— WORK REQUIRED —
Print, exactly as they appear, only the lines from the line that contains "FLOOR, .009, GOLD, pad)" through the end of the listing.

TASK MATERIAL Block Start

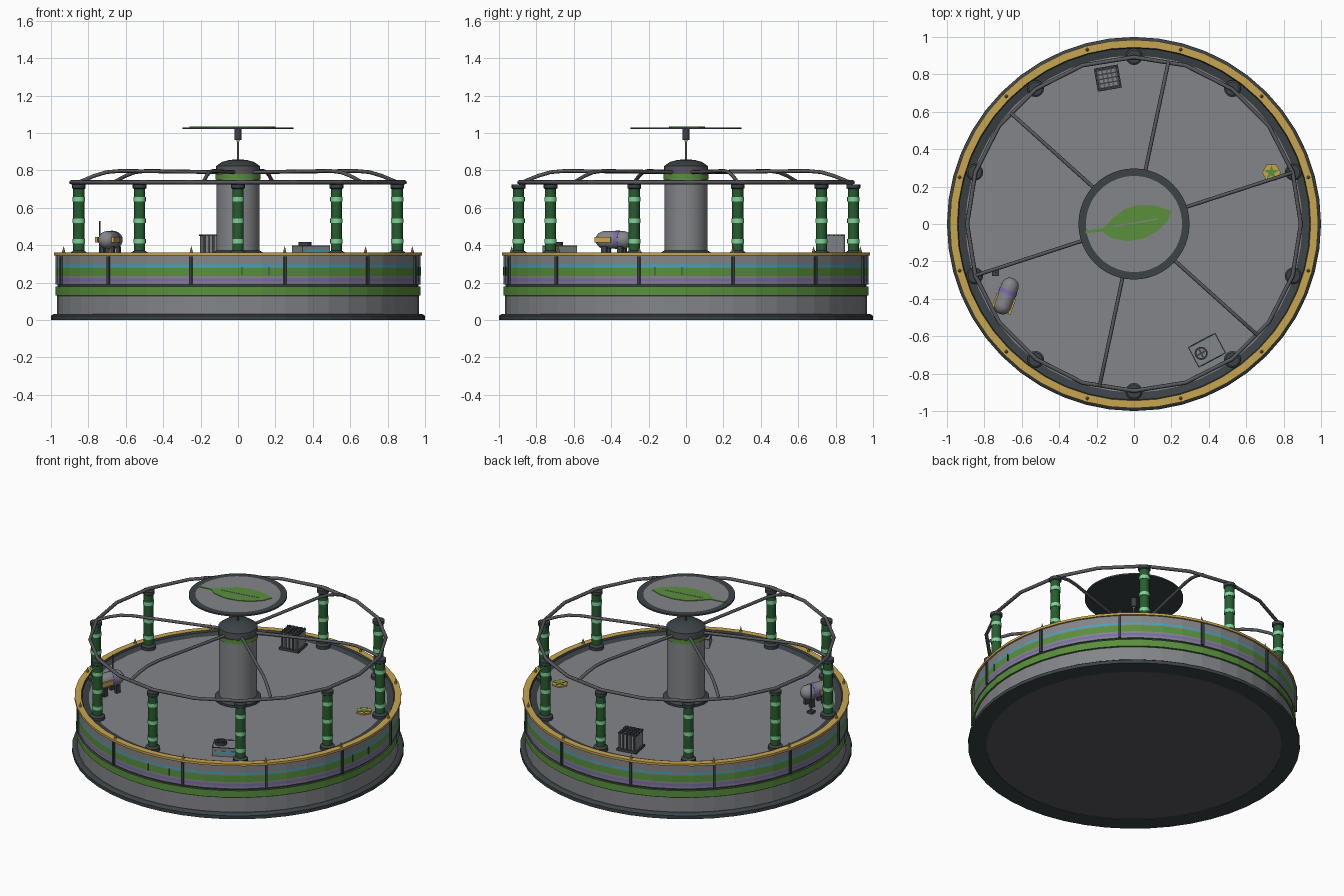
import bpy, bmesh
from math import sin, cos, pi, radians
from mathutils import Matrix, Vector

cube = bpy.data.objects.get("Cube")
if cube:
    bpy.data.objects.remove(cube, do_unlink=True)


def material(name, r, g, b):
    m = bpy.data.materials.new(name)
    m.use_nodes = True
    m.diffuse_color = (r, g, b, 1)
    node = next(n for n in m.node_tree.nodes if n.type == 'BSDF_PRINCIPLED')
    node.inputs["Base Color"].default_value = (r, g, b, 1)
    return m


GREY = material("panel grey", .23, .235, .25)
MID = material("frame grey", .1, .1, .11)
DARK = material("dark metal", .045, .055, .062)
GOLD = material("gold trim", .58, .38, .08)
GREEN = material("leaf green", .1, .28, .045)
DEEP = material("deep green", .02, .11, .03)
MINT = material("light green", .22, .65, .32)
PURPLE = material("purple", .2, .15, .42)
CYAN = material("cyan", .05, .38, .52)


def finish(name, bm, mats, smooth=True):
    bmesh.ops.remove_doubles(bm, verts=bm.verts, dist=1e-5)
    bmesh.ops.recalc_face_normals(bm, faces=bm.faces)
    me = bpy.data.meshes.new(name)
    bm.to_mesh(me)
    bm.free()
    for m in mats:
        me.materials.append(m)
    if smooth:
        me.shade_smooth()
        me.set_sharp_from_angle(angle=radians(35))
    ob = bpy.data.objects.new(name, me)
    bpy.context.collection.objects.link(ob)
    return ob


def lathe(name, start, steps, sides=24, at=(0, 0, 0), smooth=True):
    """Spin a profile; each step is (radius, height, material of that strip)."""
    mats = list(dict.fromkeys(s[2] for s in steps))
    bm = bmesh.new()
    prev = None
    pts = [(start[0], start[1], None)] + steps
    for r, z, m in pts:
        ring = [bm.verts.new((r * cos(2 * pi * i / sides), r * sin(2 * pi * i / sides), z))
                for i in range(sides)]
        if prev:
            for i in range(sides):
                j = (i + 1) % sides
                f = bm.faces.new((prev[i], prev[j], ring[j], ring[i]))
                f.material_index = mats.index(m)
        prev = ring
    ob = finish(name, bm, mats, smooth)
    ob.location = at
    return ob


def box(name, at, size, mat, turn=0):
    bm = bmesh.new()
    bmesh.ops.create_cube(bm, size=1)
    bmesh.ops.scale(bm, vec=size, verts=bm.verts)
    ob = finish(name, bm, [mat], False)
    ob.location = at
    ob.rotation_euler.z = turn
    return ob


def plate(name, points, z, thick, mat, at=(0, 0), turn=0):
    bm = bmesh.new()
    f = bm.faces.new([bm.verts.new((x, y, 0)) for x, y in points])
    up = bmesh.ops.extrude_face_region(bm, geom=[f])["geom"]
    bmesh.ops.translate(bm, vec=(0, 0, thick), verts=[v for v in up if isinstance(v, bmesh.types.BMVert)])
    ob = finish(name, bm, [mat], False)
    ob.location = (*at, z)
    ob.rotation_euler.z = turn
    return ob


def tube(name, points, radius, mat, cyclic=False):
    cu = bpy.data.curves.new(name, 'CURVE')
    cu.dimensions = '3D'
    cu.bevel_depth = radius
    cu.bevel_resolution = 2
    cu.use_fill_caps = True
    sp = cu.splines.new('POLY')
    sp.points.add(len(points) - 1)
    for p, co in zip(sp.points, points):
        p.co = (*co, 1)
    sp.use_cyclic_u = cyclic
    cu.materials.append(mat)
    ob = bpy.data.objects.new(name, cu)
    bpy.context.collection.objects.link(ob)
    return ob


def polar(r, a, z):
    return (r * cos(a), r * sin(a), z)


FLOOR = .34

# Drum with painted bands, gold rim and sunken floor
lathe("drum", (0, .003), [
    (.89, .003, MID), (.89, 0, DARK), (1, 0, DARK), (1, .022, DARK), (.985, .032, DARK),
    (.968, .032, DARK), (.968, .126, GREY), (.968, .132, DARK), (.977, .132, GREEN),
    (.977, .178, GREEN), (.965, .18, DARK), (.965, .19, DARK), (.975, .19, GREY),
    (.975, .205, GREY), (.975, .222, PURPLE), (.975, .235, GREY), (.975, .277, GREEN),
    (.975, .284, GREY), (.975, .296, CYAN), (.975, .345, GREY), (.985, .345, GOLD),
    (.985, .36, GOLD), (.945, .36, GOLD), (.94, .348, DARK), (.9, FLOOR, DARK),
    (0, FLOOR, GREY)], 48, smooth=False)

# Wall posts with gold spikes above them
for k in range(12):
    a = radians(15 + 30 * k)
    box("wall_post", polar(.977, a, .265), (.016, .016, .15), DARK, a)
    lathe("rim_spike", (.009, .36), [(.007, .37, GOLD), (0, .395, GOLD)], 8, polar(.965, a, 0))

# Thin seams of the wall hatches
for deg in (-88.8, -80.2, -9.8, -1.2):
    a = radians(deg)
    box("hatch_seam", polar(.976, a, .26), (.005, .005, .045), DARK, a)

# Banded pillars
for k in range(10):
    steps = [(.045, FLOOR + .02, DARK), (.03, FLOOR + .03, DARK)]
    for z in (.42, .53, .645):
        steps += [(.03, z - .012, DEEP), (.033, z - .012, MINT), (.033, z + .012, MINT),
                  (.03, z + .012, MINT)]
    steps += [(.03, .7, DEEP), (.037, .705, DARK), (.037, .725, DARK), (0, .725, DARK)]
    lathe("pillar", (.045, FLOOR), steps, 16, polar(.895, radians(18 + 36 * k), 0))

# Roof hoop and its curved spokes
tube("roof_hoop", [polar(.892, pi * k / 10, .736) for k in range(20)], .011, MID, True)
for k in range(6):
    a = radians(18 + 60 * k)
    tube("roof_spoke", [polar(r, a, z) for r, z in
         ((.1, .79), (.66, .797), (.74, .79), (.81, .77), (.885, .74))], .01, MID)

# Central column and mast
lathe("column", (.14, FLOOR), [
    (.14, .355, DARK), (.118, .37, DARK), (.115, .37, DARK), (.115, .752, GREY),
    (.121, .752, GREEN), (.121, .78, GREEN), (.115, .78, DARK), (.118, .822, MID),
    (.085, .845, DARK), (.045, .856, DARK), (0, .858, DARK)], 32)
lathe("mast", (.006, .85), [(.006, .955, MID), (.009, .955, GOLD), (.009, .962, GOLD),
      (.019, .962, DARK), (.019, 1.02, DARK), (0, 1.02, DARK)], 12)

# Sign disc with leaf emblem
lathe("sign_disc", (0, 1.02), [(.297, 1.02, DARK), (.297, 1.03, DARK), (.257, 1.03, DARK),
      (0, 1.029, GREY)], 48)
leaf = [(-.26, -.05), (-.17, -.04), (-.12, -.075), (-.03, -.092), (.06, -.075), (.13, -.035),
        (.18, .015), (.2, .07), (.12, .097), (.03, .102), (-.05, .08), (-.11, .035),
        (-.165, -.022), (-.26, -.035)]
plate("leaf_emblem", leaf, 1.029, .004, GREEN)
plate("leaf_rib", [(-.11, -.016), (.13, .024), (.13, .031), (-.11, -.009)], 1.032, .003, GREY)

# Capsule rover, built along local x
turn = radians(70)
spot = Matrix.Translation((-.682, -.385, .428)) @ Matrix.Rotation(turn, 4, 'Z')
R, HALF = .047, .055
arc = [(R * sin(pi * i / 12), R * cos(pi * i / 12)) for i in range(7)]
steps = [(r, -HALF - z, GREY) for r, z in arc[1:]]
steps += [(R, .01, GREY), (R + .002, .01, PURPLE), (R + .002, .035, PURPLE), (R, .035, PURPLE)]
steps += [(r, HALF + z, GREY) for r, z in reversed(arc)]
body = lathe("rover_body", (0, -HALF - R), steps, 20)
body.matrix_world = spot @ Matrix.Rotation(pi / 2, 4, 'Y')
for side in (-1, 1):
    box("rover_side_panel", spot @ Vector((-.045, side * R, 0)), (.09, .014, .03), GOLD, turn)
    for x in (-.045, .045):
        box("rover_leg", spot @ Vector((x, side * .028, -.062)), (.03, .02, .052), DARK, turn)

# Marker pole beside the rover
box("pole_foot", (-.74, -.26, FLOOR + .008), (.036, .036, .016), DARK)
lathe("pole", (.004, FLOOR), [(.004, .53, MID), (0, .53, MID)], 8, (-.74, -.26, 0))

# Equipment crate with round fan
turn = radians(28)
spot = Matrix.Translation((.39, -.675, FLOOR)) @ Matrix.Rotation(turn, 4, 'Z')
box("crate", spot @ Vector((0, 0, .028)), (.165, .12, .056), GREY, turn)
for side in (-1, 1):
    box("crate_stripe", spot @ Vector((0, side * .06, .03)), (.13, .006, .012), CYAN, turn)
    box("crate_edge", spot @ Vector((0, side * .058, .056)), (.165, .006, .004), DARK, turn)
    box("crate_edge", spot @ Vector((side * .08, 0, .056)), (.006, .12, .004), DARK, turn)
fan = spot @ Vector((-.035, 0, 0))
lathe("fan", (.035, .05), [(.035, .076, DARK), (.026, .076, DARK), (.026, .066, DARK),
      (0, .066, GREY)], 20, fan)
for k in range(2):
    box("fan_blade", fan + Vector((0, 0, .07)), (.054, .01, .006), DARK, turn + k * pi / 2)

# Finned heat exchanger
turn = radians(10)
spot = Matrix.Translation((-.14, .78, FLOOR)) @ Matrix.Rotation(turn, 4, 'Z')
box("exchanger_base", spot @ Vector((0, 0, .008)), (.13, .125, .016), DARK, turn)
box("exchanger_core", spot @ Vector((0, 0, .06)), (.11, .105, .1), GREY, turn)
for k in range(5):
    t = (k - 2) * .024
    box("exchanger_fin", spot @ Vector((t, 0, .063)), (.009, .122, .106), MID, turn)
    box("exchanger_grille", spot @ Vector((0, t, .114)), (.122, .008, .008), DARK, turn)

# Gold pad with green star
pad = (.735, .275)
plate("pad", [polar(.05, pi * k / 3, 0)[:2] for k in range(6)], FLOOR, .009, GOLD, pad)
plate("pad_star", [polar(.016 if k % 2 else .042, pi * k / 5 + pi / 2, 0)[:2] for k in range(10)],
      FLOOR + .008, .004, GREEN, pad)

TASK MATERIAL Block End

— YOUR RESPONSE —
plate("pad", [polar(.05, pi * k / 3, 0)[:2] for k in range(6)], FLOOR, .009, GOLD, pad)
plate("pad_star", [polar(.016 if k % 2 else .042, pi * k / 5 + pi / 2, 0)[:2] for k in range(10)],
      FLOOR + .008, .004, GREEN, pad)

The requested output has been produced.